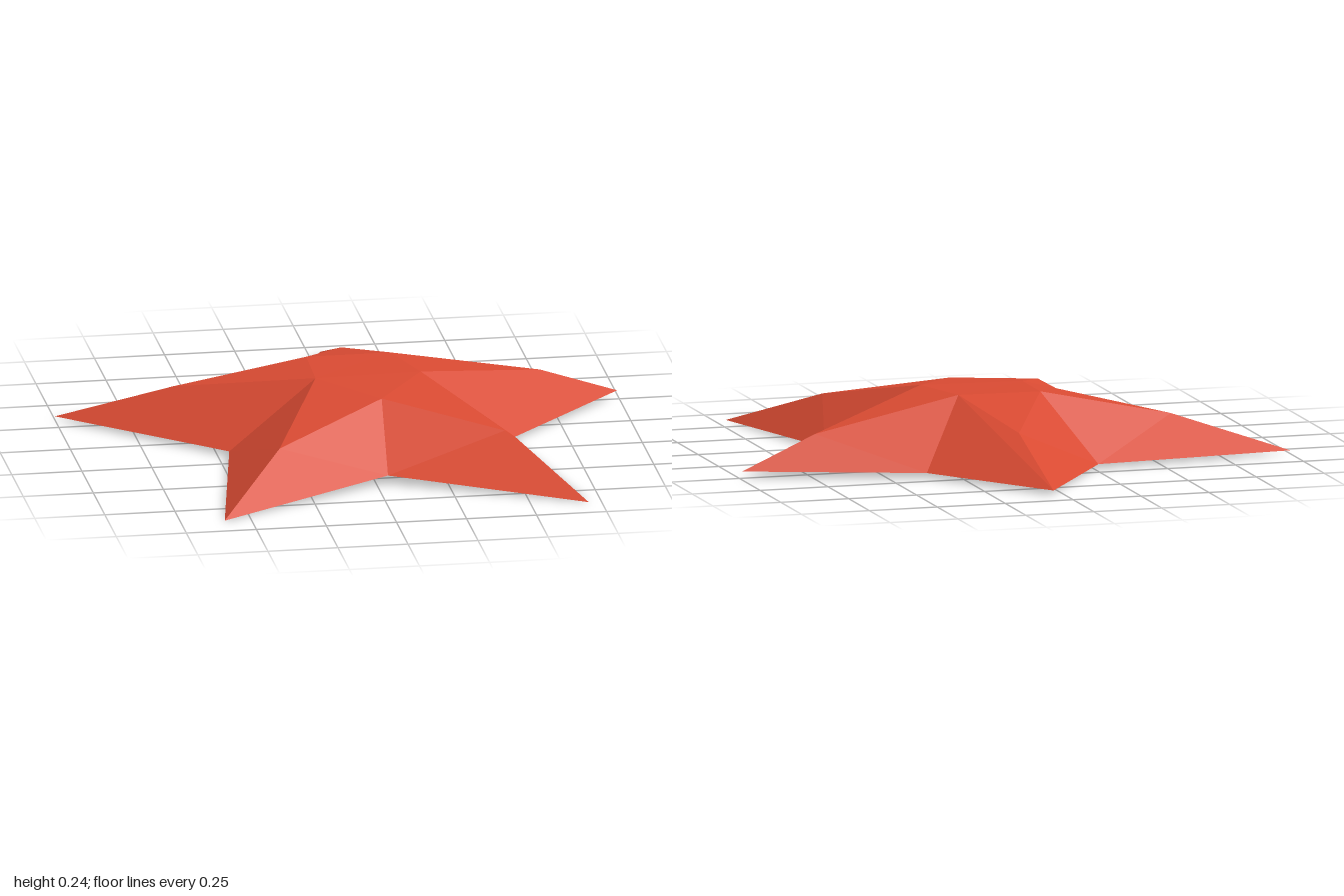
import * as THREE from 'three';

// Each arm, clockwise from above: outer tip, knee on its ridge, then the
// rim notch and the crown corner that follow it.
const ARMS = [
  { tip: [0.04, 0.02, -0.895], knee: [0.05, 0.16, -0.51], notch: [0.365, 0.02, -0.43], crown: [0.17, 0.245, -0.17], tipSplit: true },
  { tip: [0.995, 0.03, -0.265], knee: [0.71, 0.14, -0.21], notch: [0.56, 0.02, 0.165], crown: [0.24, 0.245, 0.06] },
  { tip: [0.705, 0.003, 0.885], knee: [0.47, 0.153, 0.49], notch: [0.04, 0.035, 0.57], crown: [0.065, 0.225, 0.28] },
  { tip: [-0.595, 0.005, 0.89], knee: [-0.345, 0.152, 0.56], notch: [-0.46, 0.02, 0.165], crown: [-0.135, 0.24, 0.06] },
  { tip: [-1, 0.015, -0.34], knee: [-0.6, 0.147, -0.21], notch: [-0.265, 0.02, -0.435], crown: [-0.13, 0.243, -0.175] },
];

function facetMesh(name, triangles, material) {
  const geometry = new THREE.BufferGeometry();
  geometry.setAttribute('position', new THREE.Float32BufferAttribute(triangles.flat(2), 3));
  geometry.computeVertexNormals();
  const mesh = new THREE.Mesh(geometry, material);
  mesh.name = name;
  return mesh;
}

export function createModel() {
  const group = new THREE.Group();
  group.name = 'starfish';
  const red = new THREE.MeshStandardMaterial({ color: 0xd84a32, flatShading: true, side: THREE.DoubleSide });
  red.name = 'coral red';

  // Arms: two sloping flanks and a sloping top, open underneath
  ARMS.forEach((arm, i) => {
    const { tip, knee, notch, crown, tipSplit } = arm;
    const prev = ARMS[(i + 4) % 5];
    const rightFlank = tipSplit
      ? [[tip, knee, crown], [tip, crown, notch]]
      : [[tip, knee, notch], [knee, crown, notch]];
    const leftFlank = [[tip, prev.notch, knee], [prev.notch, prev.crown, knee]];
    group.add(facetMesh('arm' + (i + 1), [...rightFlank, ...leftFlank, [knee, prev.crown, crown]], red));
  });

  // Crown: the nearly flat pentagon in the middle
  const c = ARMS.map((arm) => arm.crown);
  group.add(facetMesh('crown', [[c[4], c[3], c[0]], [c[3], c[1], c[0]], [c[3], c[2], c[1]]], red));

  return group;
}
========
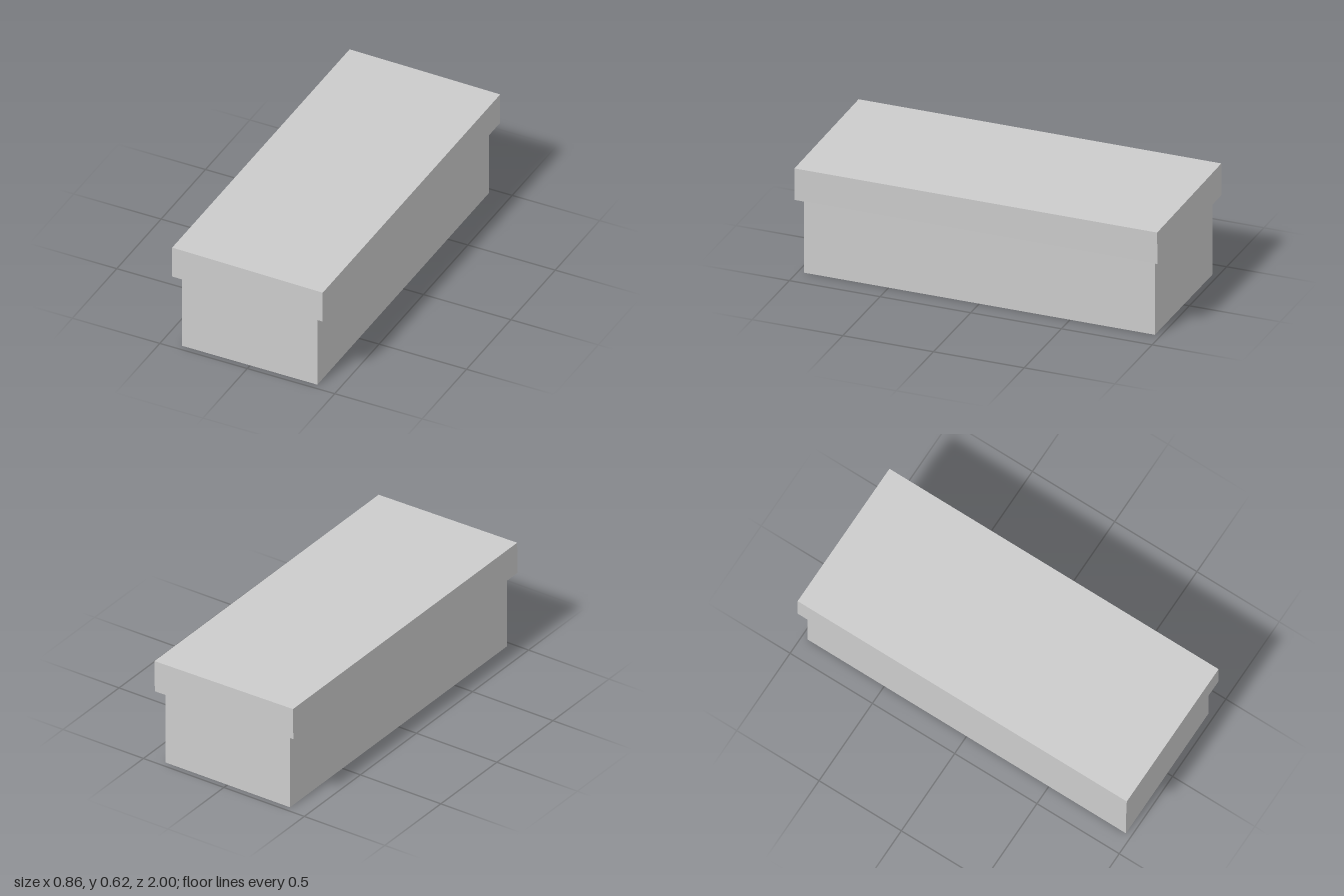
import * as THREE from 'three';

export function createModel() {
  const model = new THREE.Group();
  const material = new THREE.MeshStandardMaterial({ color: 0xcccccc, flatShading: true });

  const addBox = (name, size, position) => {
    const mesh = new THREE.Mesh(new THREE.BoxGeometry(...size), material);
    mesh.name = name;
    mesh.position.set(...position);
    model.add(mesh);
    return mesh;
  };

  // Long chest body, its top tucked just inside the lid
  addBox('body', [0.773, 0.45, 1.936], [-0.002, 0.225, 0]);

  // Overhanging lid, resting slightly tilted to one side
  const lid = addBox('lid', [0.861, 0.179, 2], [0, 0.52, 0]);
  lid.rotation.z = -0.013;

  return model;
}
========
The lines to copy are those above that contain the string "color".

  const red = new THREE.MeshStandardMaterial({ color: 0xd84a32, flatShading: true, side: THREE.DoubleSide });
  const material = new THREE.MeshStandardMaterial({ color: 0xcccccc, flatShading: true });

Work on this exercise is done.